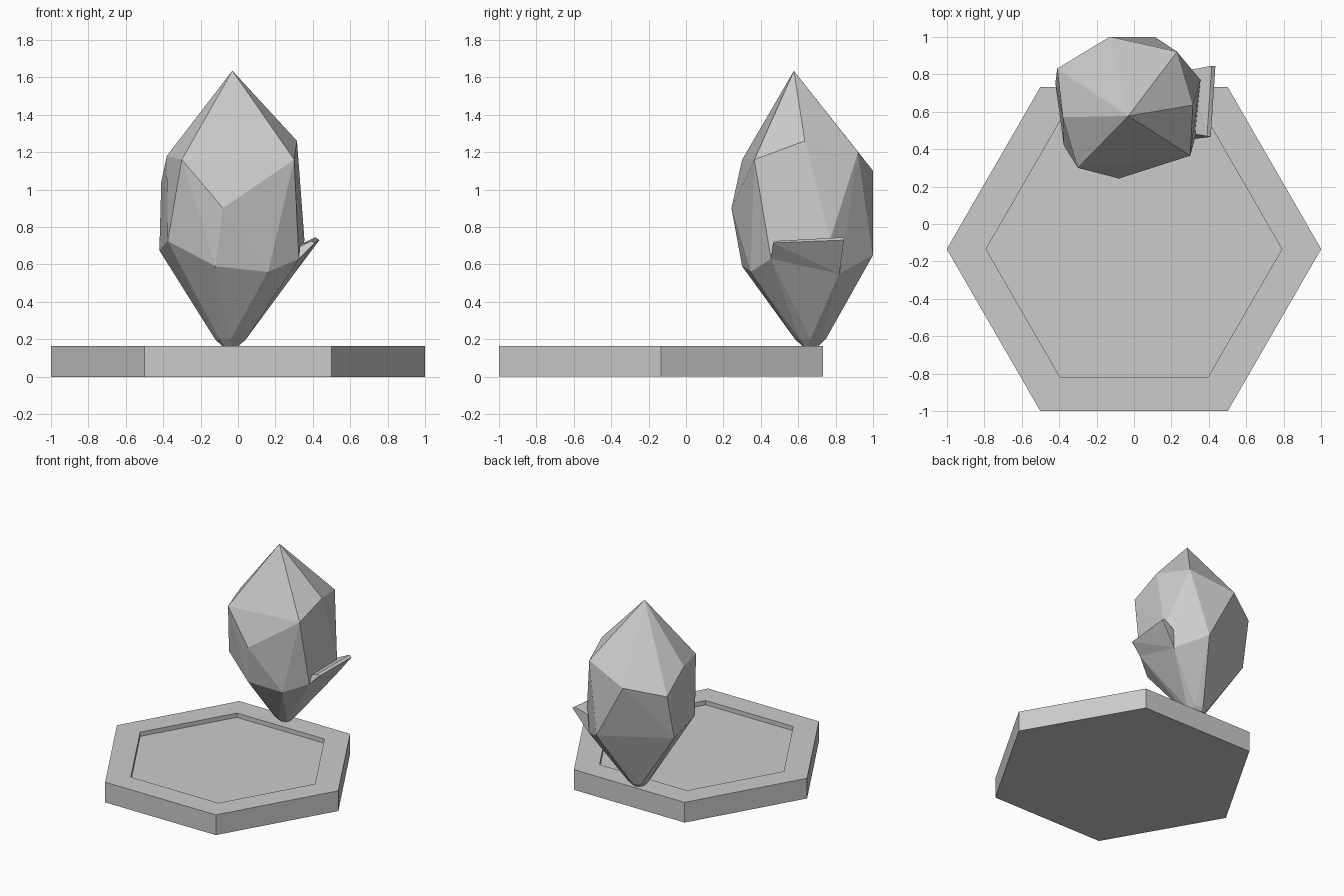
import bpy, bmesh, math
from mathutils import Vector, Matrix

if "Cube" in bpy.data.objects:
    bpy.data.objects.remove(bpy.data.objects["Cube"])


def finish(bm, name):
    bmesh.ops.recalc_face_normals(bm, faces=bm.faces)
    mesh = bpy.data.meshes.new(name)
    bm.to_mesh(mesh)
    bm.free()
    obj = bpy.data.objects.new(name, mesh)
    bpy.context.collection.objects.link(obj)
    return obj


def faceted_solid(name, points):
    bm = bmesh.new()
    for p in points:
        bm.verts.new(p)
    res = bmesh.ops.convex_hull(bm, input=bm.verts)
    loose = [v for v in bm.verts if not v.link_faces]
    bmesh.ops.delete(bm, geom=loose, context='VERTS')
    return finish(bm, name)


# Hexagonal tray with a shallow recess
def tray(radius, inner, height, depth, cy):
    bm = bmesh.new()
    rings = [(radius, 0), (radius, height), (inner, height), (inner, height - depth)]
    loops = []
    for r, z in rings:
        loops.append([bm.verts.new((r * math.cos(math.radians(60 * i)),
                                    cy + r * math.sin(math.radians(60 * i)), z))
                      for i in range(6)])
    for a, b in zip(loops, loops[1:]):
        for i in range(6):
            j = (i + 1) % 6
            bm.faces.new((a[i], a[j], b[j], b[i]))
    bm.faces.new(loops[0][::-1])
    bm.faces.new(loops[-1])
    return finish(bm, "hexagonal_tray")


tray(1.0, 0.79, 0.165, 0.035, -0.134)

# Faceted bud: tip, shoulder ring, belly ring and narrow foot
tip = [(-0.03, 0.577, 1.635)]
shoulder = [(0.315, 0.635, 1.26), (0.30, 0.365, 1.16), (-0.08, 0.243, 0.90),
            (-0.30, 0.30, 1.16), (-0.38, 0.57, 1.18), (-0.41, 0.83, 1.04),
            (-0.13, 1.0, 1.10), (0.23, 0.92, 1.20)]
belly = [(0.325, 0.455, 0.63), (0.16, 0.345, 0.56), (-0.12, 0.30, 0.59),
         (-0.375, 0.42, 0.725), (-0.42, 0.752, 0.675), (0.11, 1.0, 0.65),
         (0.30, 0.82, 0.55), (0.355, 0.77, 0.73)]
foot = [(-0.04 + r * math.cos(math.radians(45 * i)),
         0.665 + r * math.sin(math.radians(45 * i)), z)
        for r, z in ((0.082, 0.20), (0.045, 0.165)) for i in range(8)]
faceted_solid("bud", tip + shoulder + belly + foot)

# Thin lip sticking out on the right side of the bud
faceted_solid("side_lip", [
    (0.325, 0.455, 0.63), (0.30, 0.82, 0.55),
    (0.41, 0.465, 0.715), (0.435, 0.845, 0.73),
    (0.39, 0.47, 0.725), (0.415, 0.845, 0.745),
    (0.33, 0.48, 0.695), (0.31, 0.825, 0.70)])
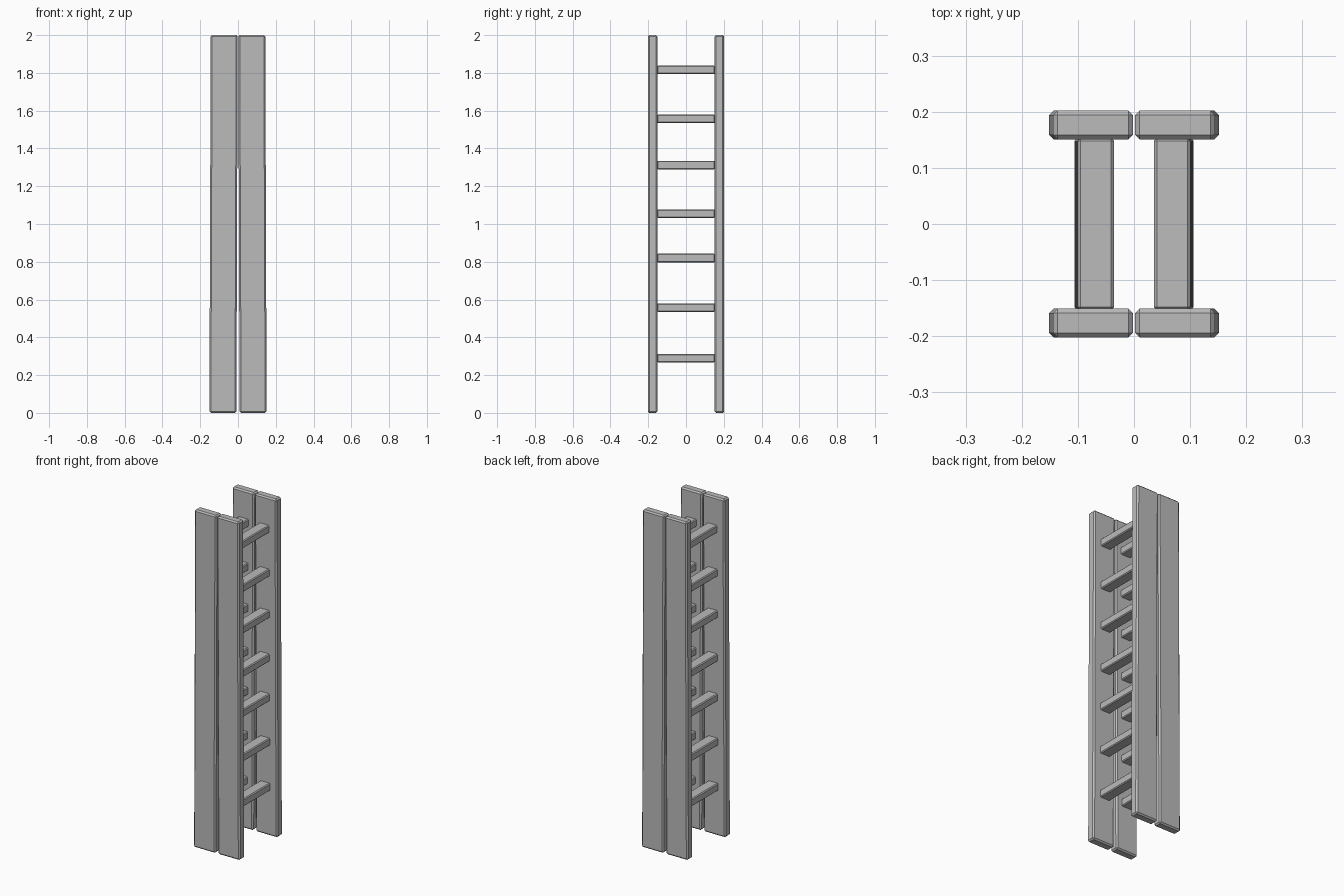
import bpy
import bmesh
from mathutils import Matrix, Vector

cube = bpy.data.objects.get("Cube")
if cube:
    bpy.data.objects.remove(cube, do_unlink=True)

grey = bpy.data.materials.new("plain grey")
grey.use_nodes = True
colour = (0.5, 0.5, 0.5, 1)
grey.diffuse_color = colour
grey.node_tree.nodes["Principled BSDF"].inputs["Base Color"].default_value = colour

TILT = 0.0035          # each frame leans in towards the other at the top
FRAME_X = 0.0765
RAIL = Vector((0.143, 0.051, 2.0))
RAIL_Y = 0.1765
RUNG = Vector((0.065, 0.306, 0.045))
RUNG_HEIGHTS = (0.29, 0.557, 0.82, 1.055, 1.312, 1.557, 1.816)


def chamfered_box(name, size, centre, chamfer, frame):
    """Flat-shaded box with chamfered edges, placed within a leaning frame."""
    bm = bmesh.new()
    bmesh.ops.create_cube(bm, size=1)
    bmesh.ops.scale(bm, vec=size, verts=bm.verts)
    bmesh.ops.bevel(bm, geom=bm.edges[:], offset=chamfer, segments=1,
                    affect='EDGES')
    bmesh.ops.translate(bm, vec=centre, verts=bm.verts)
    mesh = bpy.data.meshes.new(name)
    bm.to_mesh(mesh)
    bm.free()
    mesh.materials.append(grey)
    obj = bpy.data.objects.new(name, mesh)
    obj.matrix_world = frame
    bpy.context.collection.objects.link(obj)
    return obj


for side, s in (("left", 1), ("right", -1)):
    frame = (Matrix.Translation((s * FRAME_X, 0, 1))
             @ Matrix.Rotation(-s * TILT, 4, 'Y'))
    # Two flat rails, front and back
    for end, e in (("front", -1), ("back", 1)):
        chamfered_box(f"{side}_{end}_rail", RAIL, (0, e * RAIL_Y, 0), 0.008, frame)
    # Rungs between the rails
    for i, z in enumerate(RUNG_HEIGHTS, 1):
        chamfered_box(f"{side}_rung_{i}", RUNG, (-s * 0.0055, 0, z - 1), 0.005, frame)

----------------

• _Work to complete_
Wherever the word "name" appears in the entries above, copy that whole line.

• _Task response_
def finish(bm, name):
    mesh = bpy.data.meshes.new(name)
    obj = bpy.data.objects.new(name, mesh)
def faceted_solid(name, points):
    return finish(bm, name)
def chamfered_box(name, size, centre, chamfer, frame):
    mesh = bpy.data.meshes.new(name)
    obj = bpy.data.objects.new(name, mesh)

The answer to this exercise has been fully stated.